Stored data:
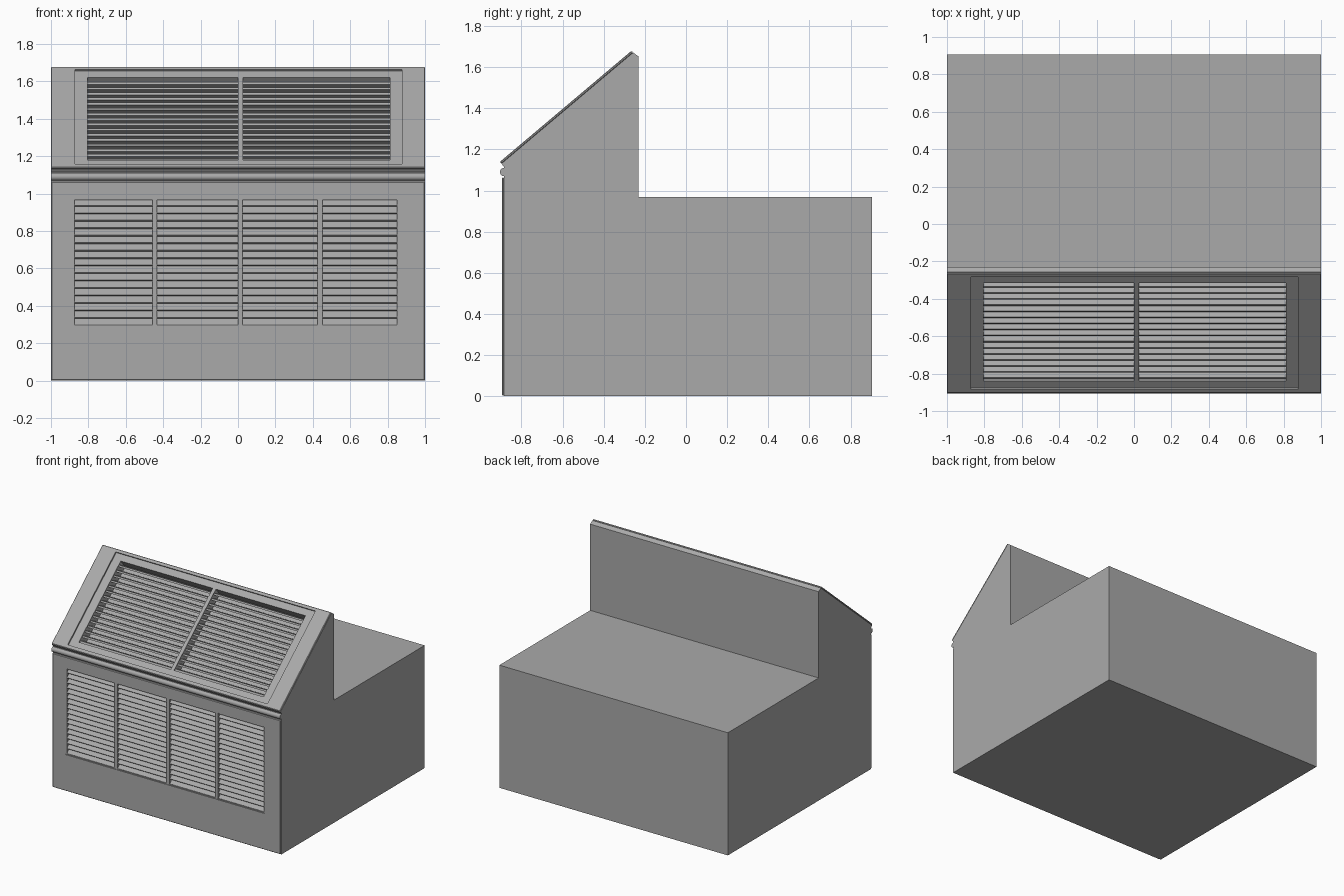
import bpy, bmesh
from math import radians
from mathutils import Matrix, Vector

if "Cube" in bpy.data.objects:
    bpy.data.objects.remove(bpy.data.objects["Cube"])

grey = bpy.data.materials.new("plain grey")
grey.use_nodes = True
grey.diffuse_color = (0.4, 0.4, 0.4, 1)
grey.node_tree.nodes["Principled BSDF"].inputs["Base Color"].default_value = (0.4, 0.4, 0.4, 1)


def finish(name, bm):
    bmesh.ops.recalc_face_normals(bm, faces=bm.faces)
    mesh = bpy.data.meshes.new(name)
    bm.to_mesh(mesh)
    bm.free()
    mesh.materials.append(grey)
    obj = bpy.data.objects.new(name, mesh)
    bpy.context.collection.objects.link(obj)
    return obj


def plane_frame(origin, up):
    """Local axes on a wall: x across, y up the wall, z outwards."""
    x, u = Vector((1, 0, 0)), Vector(up).normalized()
    m = Matrix((x, u, x.cross(u))).transposed().to_4x4()
    return Matrix.Translation(origin) @ m


def add_box(bm, frame, lo, hi, tilt=0):
    lo, hi = Vector(lo), Vector(hi)
    m = (frame @ Matrix.Translation((lo + hi) / 2) @ Matrix.Rotation(tilt, 4, 'X')
         @ Matrix.Diagonal((*(hi - lo), 1)))
    bmesh.ops.create_cube(bm, size=1, matrix=m)


def box(name, frame, lo, hi, bevel=0):
    bm = bmesh.new()
    add_box(bm, frame, lo, hi)
    if bevel:
        bmesh.ops.bevel(bm, geom=bm.edges[:], offset=bevel, segments=1, affect='EDGES')
    return finish(name, bm)


def cut(obj, cutter):
    mod = obj.modifiers.new("opening", 'BOOLEAN')
    mod.operation, mod.solver, mod.object = 'DIFFERENCE', 'EXACT', cutter
    cutter.hide_render = True
    cutter.display_type = 'WIRE'


def louvres(name, frame, x0, x1, y0, y1, count, depth, thick, z, tilt):
    bm = bmesh.new()
    pitch = (y1 - y0) / count
    for i in range(count):
        y = y0 + (i + 0.5) * pitch
        add_box(bm, frame, (x0, y - thick / 2, z - depth / 2),
                (x1, y + thick / 2, z + depth / 2), radians(tilt))
    return finish(name, bm)


def posts(name, frame, centres, half, y0, y1, z0, z1):
    bm = bmesh.new()
    for x in centres:
        add_box(bm, frame, (x - half, y0, z0), (x + half, y1, z1))
    return finish(name, bm)


front = plane_frame((0, -0.895, 0), (0, 0, 1))
slope = plane_frame((0, -0.905, 1.14), (0, 0.64, 0.54))

# Main body: side profile extruded across the width
profile = [(-0.885, 0), (0.905, 0), (0.905, 0.97), (-0.23, 0.97), (-0.23, 1.652),
           (-0.257, 1.671), (-0.897, 1.131), (-0.885, 1.115)]
bm = bmesh.new()
side = bm.faces.new([bm.verts.new((-1, y, z)) for y, z in profile])
ext = bmesh.ops.extrude_face_region(bm, geom=[side])
bmesh.ops.translate(bm, vec=(2, 0, 0),
                    verts=[v for v in ext["geom"] if isinstance(v, bmesh.types.BMVert)])
body = finish("body", bm)

# Facing slabs
front_panel = box("front_panel", front, (-0.998, 0.003, -0.012), (0.998, 1.063, 0), 0.004)
slope_panel = box("slope_panel", slope, (-1, 0, -0.013), (1, 0.837, 0), 0.004)

# Openings
front_cutter = box("front_cutter", front, (-0.885, 0.29, -0.08), (0.86, 0.975, 0.1))
slope_cutter = box("slope_cutter", slope, (-0.805, 0.075, -0.1), (0.812, 0.76, 0.1))
surround_cutter = box("surround_cutter", slope, (-0.872, 0.028, -0.05), (0.876, 0.812, 0.1))
cut(body, front_cutter)
cut(body, slope_cutter)
cut(front_panel, front_cutter)
cut(slope_panel, surround_cutter)

# Slats and dividers of both grilles
louvres("front_slats", front, -0.885, 0.86, 0.293, 0.972, 17, 0.05, 0.009, -0.028, 45)
posts("front_dividers", front, (-0.445, 0.012, 0.438), 0.013, 0.29, 0.975, -0.07, -0.004)
louvres("slope_slats", slope, -0.805, 0.812, 0.077, 0.758, 16, 0.06, 0.014, -0.05, 25)
posts("slope_divider", slope, (0.013,), 0.014, 0.075, 0.76, -0.09, -0.013)

# Thin lip inside the front opening
bm = bmesh.new()
for lo, hi in (((-0.885, 0.29), (-0.875, 0.975)), ((0.85, 0.29), (0.86, 0.975)),
               ((-0.885, 0.29), (0.86, 0.298)), ((-0.885, 0.967), (0.86, 0.975))):
    add_box(bm, front, (*lo, -0.03), (*hi, -0.006))
finish("front_opening_lip", bm)

# Round moulding between wall and slope
bm = bmesh.new()
bmesh.ops.create_cone(bm, cap_ends=True, segments=24, radius1=0.02, radius2=0.02, depth=2,
                      matrix=Matrix.Translation((0, -0.885, 1.09)) @ Matrix.Rotation(radians(90), 4, 'Y'))
bead = finish("bead_moulding", bm)
bpy.ops.object.select_all(action='DESELECT')
bead.select_set(True)
bpy.context.view_layer.objects.active = bead
bpy.ops.object.shade_smooth_by_angle(angle=radians(35))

EXERCISE OBJECTIVE – Leave the pictures out and return each entry exactly.

SOLVED PROBLEM –
import bpy, bmesh
from math import radians
from mathutils import Matrix, Vector

if "Cube" in bpy.data.objects:
    bpy.data.objects.remove(bpy.data.objects["Cube"])

grey = bpy.data.materials.new("plain grey")
grey.use_nodes = True
grey.diffuse_color = (0.4, 0.4, 0.4, 1)
grey.node_tree.nodes["Principled BSDF"].inputs["Base Color"].default_value = (0.4, 0.4, 0.4, 1)


def finish(name, bm):
    bmesh.ops.recalc_face_normals(bm, faces=bm.faces)
    mesh = bpy.data.meshes.new(name)
    bm.to_mesh(mesh)
    bm.free()
    mesh.materials.append(grey)
    obj = bpy.data.objects.new(name, mesh)
    bpy.context.collection.objects.link(obj)
    return obj


def plane_frame(origin, up):
    """Local axes on a wall: x across, y up the wall, z outwards."""
    x, u = Vector((1, 0, 0)), Vector(up).normalized()
    m = Matrix((x, u, x.cross(u))).transposed().to_4x4()
    return Matrix.Translation(origin) @ m


def add_box(bm, frame, lo, hi, tilt=0):
    lo, hi = Vector(lo), Vector(hi)
    m = (frame @ Matrix.Translation((lo + hi) / 2) @ Matrix.Rotation(tilt, 4, 'X')
         @ Matrix.Diagonal((*(hi - lo), 1)))
    bmesh.ops.create_cube(bm, size=1, matrix=m)


def box(name, frame, lo, hi, bevel=0):
    bm = bmesh.new()
    add_box(bm, frame, lo, hi)
    if bevel:
        bmesh.ops.bevel(bm, geom=bm.edges[:], offset=bevel, segments=1, affect='EDGES')
    return finish(name, bm)


def cut(obj, cutter):
    mod = obj.modifiers.new("opening", 'BOOLEAN')
    mod.operation, mod.solver, mod.object = 'DIFFERENCE', 'EXACT', cutter
    cutter.hide_render = True
    cutter.display_type = 'WIRE'


def louvres(name, frame, x0, x1, y0, y1, count, depth, thick, z, tilt):
    bm = bmesh.new()
    pitch = (y1 - y0) / count
    for i in range(count):
        y = y0 + (i + 0.5) * pitch
        add_box(bm, frame, (x0, y - thick / 2, z - depth / 2),
                (x1, y + thick / 2, z + depth / 2), radians(tilt))
    return finish(name, bm)


def posts(name, frame, centres, half, y0, y1, z0, z1):
    bm = bmesh.new()
    for x in centres:
        add_box(bm, frame, (x - half, y0, z0), (x + half, y1, z1))
    return finish(name, bm)


front = plane_frame((0, -0.895, 0), (0, 0, 1))
slope = plane_frame((0, -0.905, 1.14), (0, 0.64, 0.54))

# Main body: side profile extruded across the width
profile = [(-0.885, 0), (0.905, 0), (0.905, 0.97), (-0.23, 0.97), (-0.23, 1.652),
           (-0.257, 1.671), (-0.897, 1.131), (-0.885, 1.115)]
bm = bmesh.new()
side = bm.faces.new([bm.verts.new((-1, y, z)) for y, z in profile])
ext = bmesh.ops.extrude_face_region(bm, geom=[side])
bmesh.ops.translate(bm, vec=(2, 0, 0),
                    verts=[v for v in ext["geom"] if isinstance(v, bmesh.types.BMVert)])
body = finish("body", bm)

# Facing slabs
front_panel = box("front_panel", front, (-0.998, 0.003, -0.012), (0.998, 1.063, 0), 0.004)
slope_panel = box("slope_panel", slope, (-1, 0, -0.013), (1, 0.837, 0), 0.004)

# Openings
front_cutter = box("front_cutter", front, (-0.885, 0.29, -0.08), (0.86, 0.975, 0.1))
slope_cutter = box("slope_cutter", slope, (-0.805, 0.075, -0.1), (0.812, 0.76, 0.1))
surround_cutter = box("surround_cutter", slope, (-0.872, 0.028, -0.05), (0.876, 0.812, 0.1))
cut(body, front_cutter)
cut(body, slope_cutter)
cut(front_panel, front_cutter)
cut(slope_panel, surround_cutter)

# Slats and dividers of both grilles
louvres("front_slats", front, -0.885, 0.86, 0.293, 0.972, 17, 0.05, 0.009, -0.028, 45)
posts("front_dividers", front, (-0.445, 0.012, 0.438), 0.013, 0.29, 0.975, -0.07, -0.004)
louvres("slope_slats", slope, -0.805, 0.812, 0.077, 0.758, 16, 0.06, 0.014, -0.05, 25)
posts("slope_divider", slope, (0.013,), 0.014, 0.075, 0.76, -0.09, -0.013)

# Thin lip inside the front opening
bm = bmesh.new()
for lo, hi in (((-0.885, 0.29), (-0.875, 0.975)), ((0.85, 0.29), (0.86, 0.975)),
               ((-0.885, 0.29), (0.86, 0.298)), ((-0.885, 0.967), (0.86, 0.975))):
    add_box(bm, front, (*lo, -0.03), (*hi, -0.006))
finish("front_opening_lip", bm)

# Round moulding between wall and slope
bm = bmesh.new()
bmesh.ops.create_cone(bm, cap_ends=True, segments=24, radius1=0.02, radius2=0.02, depth=2,
                      matrix=Matrix.Translation((0, -0.885, 1.09)) @ Matrix.Rotation(radians(90), 4, 'Y'))
bead = finish("bead_moulding", bm)
bpy.ops.object.select_all(action='DESELECT')
bead.select_set(True)
bpy.context.view_layer.objects.active = bead
bpy.ops.object.shade_smooth_by_angle(angle=radians(35))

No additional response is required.